The transitional arrangements are applied automatically and are shown on the front of your bill. Further information about transitional arrangements and other reliefs may be obtained from www.gov.uk/introduction-to-business-rates. More information on the 2017 revaluation can be found at www.gov.uk/introduction-to-business-rates/revaluation
Business rates will not be payable in the first three months that a property is empty. This is extended to six months in the case of certain industrial properties. After this period rates are payable in full unless the unoccupied property rate has been reduced by the Government by order. In most cases the unoccupied property rate is zero for properties owned by charities and community amateur sports clubs. In addition, there are a number of exemptions from the unoccupied property rate. Full details on exemptions can be obtained from your local authority. If the unoccupied property rate for the financial year has been reduced by order, it will be shown on the front of your bill.
The Government has introduced a temporary measure for unoccupied new builds from October 2013. Unoccupied new builds will be exempt from unoccupied property rates for up to 18 months (up to state aid limits) where the property comes on to the list between 1st October 2013 and 30th September 2016. The 18 month period includes the initial 3 or 6 month exemption and so properties may, if unoccupied, be exempt from non-domestic rates for up to an extra 15 or 12 months.
Ratepayers do not have to be represented in discussions about their rateable value or their rates bill. However, ratepayers who do wish to be represented should be aware that members of the Royal Institution of Chartered Surveyors (RICS - website www.rics.org) and the Institute of Revenues, Rating and Valuation (IRRV - website www.irrv.org.uk) are qualified and are regulated by rules of professional conduct designed to protect the public from misconduct.
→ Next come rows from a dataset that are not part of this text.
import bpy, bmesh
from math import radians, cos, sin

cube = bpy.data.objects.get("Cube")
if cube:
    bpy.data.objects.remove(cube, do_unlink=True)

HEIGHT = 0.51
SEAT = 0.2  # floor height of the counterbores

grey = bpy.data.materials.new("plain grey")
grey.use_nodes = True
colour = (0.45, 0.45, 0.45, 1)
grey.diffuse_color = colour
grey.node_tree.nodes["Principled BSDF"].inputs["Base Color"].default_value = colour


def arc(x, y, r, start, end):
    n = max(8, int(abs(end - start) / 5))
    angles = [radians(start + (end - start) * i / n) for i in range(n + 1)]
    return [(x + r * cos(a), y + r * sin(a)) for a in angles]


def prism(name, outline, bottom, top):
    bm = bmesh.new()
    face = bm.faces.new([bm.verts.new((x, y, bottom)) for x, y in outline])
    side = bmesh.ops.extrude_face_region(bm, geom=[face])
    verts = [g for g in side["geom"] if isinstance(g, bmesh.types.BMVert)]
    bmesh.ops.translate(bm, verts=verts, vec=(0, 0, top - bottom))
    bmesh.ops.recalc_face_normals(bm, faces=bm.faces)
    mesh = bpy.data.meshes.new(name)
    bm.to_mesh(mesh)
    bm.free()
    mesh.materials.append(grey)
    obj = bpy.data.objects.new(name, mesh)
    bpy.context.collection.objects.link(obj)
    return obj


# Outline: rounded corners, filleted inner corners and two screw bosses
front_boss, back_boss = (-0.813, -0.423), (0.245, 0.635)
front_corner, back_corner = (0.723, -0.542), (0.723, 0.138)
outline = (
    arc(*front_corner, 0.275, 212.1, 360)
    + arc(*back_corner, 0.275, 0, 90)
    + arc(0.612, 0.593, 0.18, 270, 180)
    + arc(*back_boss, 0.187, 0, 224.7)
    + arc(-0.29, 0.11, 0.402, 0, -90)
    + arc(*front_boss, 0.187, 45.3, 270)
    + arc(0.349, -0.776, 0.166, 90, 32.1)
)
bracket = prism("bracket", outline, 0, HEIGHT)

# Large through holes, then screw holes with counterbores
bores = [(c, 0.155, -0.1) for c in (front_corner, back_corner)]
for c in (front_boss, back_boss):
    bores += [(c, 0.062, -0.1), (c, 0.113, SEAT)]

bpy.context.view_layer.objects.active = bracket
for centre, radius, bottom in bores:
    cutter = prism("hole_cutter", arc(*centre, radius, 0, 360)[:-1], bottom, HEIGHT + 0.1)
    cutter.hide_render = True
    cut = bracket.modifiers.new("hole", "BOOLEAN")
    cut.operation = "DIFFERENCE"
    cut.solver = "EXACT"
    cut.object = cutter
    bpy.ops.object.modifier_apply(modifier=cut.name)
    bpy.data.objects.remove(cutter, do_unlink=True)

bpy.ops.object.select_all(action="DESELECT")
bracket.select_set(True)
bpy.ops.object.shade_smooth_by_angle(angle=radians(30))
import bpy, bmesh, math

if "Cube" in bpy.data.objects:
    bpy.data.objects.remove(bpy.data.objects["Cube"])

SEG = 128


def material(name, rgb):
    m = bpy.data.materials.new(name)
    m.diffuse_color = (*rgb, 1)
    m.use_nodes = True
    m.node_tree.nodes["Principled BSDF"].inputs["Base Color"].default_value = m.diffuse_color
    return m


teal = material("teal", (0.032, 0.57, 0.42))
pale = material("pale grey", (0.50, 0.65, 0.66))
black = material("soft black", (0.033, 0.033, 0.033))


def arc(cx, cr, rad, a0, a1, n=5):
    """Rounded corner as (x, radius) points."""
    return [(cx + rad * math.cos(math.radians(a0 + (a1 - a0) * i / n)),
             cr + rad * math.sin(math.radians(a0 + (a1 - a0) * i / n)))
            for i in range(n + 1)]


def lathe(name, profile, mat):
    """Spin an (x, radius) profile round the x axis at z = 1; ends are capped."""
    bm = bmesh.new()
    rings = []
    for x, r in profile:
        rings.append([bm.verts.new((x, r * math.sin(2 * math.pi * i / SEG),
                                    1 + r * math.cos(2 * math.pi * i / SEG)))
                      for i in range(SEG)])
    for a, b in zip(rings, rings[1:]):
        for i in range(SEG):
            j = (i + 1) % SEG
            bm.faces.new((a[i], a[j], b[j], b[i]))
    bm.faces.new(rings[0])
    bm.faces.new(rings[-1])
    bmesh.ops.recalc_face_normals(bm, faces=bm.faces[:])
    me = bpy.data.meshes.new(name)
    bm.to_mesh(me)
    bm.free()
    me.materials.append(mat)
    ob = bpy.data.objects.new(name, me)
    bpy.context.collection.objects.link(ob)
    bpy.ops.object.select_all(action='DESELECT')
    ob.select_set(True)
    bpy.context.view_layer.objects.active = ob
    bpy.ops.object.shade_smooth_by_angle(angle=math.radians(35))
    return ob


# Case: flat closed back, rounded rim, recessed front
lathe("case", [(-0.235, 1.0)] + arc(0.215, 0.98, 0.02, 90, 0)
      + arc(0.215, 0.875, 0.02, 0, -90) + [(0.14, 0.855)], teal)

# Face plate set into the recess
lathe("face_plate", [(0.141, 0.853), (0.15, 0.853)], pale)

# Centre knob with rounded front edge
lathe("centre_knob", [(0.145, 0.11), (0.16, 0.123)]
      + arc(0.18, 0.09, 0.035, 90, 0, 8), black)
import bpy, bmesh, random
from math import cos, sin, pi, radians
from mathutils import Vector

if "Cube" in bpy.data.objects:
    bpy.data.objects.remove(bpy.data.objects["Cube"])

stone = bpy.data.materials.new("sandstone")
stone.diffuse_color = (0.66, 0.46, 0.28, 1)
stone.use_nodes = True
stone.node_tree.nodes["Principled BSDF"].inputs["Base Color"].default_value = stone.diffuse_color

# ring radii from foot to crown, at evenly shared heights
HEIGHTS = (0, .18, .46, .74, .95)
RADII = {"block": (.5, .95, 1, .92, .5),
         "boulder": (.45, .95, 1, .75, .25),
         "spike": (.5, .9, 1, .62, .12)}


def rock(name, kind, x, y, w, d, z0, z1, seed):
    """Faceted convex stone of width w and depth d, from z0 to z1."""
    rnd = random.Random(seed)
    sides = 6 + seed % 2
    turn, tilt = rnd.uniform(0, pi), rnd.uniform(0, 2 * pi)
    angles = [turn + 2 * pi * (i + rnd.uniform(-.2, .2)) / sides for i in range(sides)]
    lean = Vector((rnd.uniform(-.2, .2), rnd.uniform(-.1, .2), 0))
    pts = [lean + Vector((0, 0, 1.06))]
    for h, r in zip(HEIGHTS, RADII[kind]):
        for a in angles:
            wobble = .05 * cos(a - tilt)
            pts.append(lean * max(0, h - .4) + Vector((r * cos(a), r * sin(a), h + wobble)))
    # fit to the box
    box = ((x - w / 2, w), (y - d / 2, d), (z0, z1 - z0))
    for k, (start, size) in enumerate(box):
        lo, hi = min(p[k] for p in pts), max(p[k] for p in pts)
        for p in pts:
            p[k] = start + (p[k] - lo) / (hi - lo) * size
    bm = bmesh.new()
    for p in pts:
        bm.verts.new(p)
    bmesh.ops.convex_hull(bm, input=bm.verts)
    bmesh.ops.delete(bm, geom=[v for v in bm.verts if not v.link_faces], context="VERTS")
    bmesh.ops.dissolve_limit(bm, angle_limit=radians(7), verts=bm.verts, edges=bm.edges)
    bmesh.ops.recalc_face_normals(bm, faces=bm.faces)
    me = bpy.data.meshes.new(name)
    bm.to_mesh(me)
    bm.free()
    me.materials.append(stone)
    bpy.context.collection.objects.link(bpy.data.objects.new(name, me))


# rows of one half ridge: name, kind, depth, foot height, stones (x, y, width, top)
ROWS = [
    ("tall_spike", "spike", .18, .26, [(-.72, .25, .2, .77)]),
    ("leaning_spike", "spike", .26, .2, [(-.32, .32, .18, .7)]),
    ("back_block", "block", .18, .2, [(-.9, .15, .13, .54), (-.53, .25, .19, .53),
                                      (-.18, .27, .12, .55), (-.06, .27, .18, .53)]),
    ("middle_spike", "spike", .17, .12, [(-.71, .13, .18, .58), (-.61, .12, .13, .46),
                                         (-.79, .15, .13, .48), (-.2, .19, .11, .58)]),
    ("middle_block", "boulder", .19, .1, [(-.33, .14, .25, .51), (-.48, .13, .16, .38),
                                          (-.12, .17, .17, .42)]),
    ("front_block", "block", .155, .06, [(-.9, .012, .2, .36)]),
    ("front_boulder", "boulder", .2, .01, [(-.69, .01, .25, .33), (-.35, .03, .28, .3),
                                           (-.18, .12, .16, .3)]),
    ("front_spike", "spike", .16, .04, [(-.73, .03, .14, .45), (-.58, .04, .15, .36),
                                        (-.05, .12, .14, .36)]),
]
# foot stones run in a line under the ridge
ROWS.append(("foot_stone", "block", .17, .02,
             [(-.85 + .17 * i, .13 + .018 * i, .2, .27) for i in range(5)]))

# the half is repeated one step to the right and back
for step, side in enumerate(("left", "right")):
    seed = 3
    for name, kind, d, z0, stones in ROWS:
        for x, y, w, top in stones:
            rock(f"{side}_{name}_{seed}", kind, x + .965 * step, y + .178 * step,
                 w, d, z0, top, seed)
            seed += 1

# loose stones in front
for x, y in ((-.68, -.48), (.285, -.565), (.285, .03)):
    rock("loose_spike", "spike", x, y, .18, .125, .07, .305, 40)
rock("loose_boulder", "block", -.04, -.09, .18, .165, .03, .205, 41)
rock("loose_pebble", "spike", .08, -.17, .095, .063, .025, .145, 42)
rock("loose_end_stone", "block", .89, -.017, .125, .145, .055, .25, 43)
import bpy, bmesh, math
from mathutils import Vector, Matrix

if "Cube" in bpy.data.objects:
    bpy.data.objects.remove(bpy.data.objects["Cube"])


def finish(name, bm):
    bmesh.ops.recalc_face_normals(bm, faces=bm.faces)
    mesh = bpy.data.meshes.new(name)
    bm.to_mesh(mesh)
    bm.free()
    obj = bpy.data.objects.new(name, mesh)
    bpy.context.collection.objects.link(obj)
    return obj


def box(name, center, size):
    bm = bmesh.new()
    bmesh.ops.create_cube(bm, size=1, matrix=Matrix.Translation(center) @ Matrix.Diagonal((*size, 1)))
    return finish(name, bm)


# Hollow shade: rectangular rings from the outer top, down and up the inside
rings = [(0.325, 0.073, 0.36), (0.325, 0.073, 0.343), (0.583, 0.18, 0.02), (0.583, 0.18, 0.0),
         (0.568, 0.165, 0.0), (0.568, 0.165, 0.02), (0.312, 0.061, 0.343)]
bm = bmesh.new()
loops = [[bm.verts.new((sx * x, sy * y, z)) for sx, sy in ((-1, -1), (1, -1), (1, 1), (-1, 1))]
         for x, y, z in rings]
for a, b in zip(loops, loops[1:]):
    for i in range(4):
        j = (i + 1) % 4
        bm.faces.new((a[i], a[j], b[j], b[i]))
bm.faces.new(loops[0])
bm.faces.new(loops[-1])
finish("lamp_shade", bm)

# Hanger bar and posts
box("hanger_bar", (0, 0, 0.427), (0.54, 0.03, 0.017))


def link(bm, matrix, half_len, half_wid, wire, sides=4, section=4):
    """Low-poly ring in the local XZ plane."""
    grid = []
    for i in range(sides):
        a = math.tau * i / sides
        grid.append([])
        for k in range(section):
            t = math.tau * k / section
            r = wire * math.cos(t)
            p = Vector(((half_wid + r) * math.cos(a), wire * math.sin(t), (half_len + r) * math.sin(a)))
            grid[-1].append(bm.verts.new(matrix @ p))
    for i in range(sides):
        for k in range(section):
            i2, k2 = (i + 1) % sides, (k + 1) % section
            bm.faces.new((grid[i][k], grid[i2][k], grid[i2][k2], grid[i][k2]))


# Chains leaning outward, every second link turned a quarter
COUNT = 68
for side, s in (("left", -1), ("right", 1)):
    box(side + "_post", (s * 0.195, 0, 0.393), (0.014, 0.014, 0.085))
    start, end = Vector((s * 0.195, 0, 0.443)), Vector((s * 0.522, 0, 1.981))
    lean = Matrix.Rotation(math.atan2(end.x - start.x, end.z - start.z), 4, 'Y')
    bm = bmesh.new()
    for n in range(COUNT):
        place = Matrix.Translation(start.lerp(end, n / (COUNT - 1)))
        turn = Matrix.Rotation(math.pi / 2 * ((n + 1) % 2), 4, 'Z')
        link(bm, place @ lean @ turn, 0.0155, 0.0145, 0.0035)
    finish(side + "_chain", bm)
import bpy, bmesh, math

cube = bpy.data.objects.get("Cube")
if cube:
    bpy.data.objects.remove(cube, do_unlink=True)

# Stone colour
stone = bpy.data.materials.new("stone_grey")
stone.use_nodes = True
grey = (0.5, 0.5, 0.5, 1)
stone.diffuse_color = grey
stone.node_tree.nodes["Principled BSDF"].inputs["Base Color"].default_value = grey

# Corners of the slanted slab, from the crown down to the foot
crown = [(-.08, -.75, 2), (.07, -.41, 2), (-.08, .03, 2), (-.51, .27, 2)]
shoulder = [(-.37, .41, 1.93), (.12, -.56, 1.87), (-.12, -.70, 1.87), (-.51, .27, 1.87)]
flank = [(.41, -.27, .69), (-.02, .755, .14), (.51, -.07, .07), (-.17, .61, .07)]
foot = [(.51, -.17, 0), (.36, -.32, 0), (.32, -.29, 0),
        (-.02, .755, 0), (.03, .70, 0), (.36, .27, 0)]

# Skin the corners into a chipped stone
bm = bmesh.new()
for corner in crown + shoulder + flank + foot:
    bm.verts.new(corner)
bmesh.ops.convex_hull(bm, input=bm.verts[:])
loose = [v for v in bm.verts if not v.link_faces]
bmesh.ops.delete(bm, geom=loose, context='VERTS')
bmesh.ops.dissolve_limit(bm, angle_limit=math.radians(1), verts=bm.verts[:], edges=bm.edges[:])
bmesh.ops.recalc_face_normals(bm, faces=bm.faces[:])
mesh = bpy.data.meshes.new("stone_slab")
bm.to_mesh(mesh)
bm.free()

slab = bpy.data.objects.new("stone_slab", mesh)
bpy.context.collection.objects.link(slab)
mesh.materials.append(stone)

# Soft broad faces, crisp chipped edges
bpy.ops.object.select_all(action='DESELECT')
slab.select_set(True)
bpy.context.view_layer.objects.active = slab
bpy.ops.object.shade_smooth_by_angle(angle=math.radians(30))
Before you employ a rating adviser, you should check that they have the necessary knowledge and expertise, as well as appropriate indemnity insurance. Take great care and, if necessary, seek further ad-vice before entering into any contract.
Information relating to the relevant and previous financial years in regard to the gross expenditure of the council is available here. A hard copy is available on request by writing to the council or at 01772 625238/625239.
Your account shows the monthly instalments to be paid on the due date (1st of the month) unless you pay by Direct Debit . You should ensure that payment reaches this office by the due date. If your account falls into arrears a reminder will be issued and if you fail to make payment as required, your right to pay by instalments will be withdrawn. A summons will follow and the council will request the Magistrates to issue a Liability Order.
This means there will be alternative courses of action available to the Council in pursuing payment, incurring costs, which will be payable by you.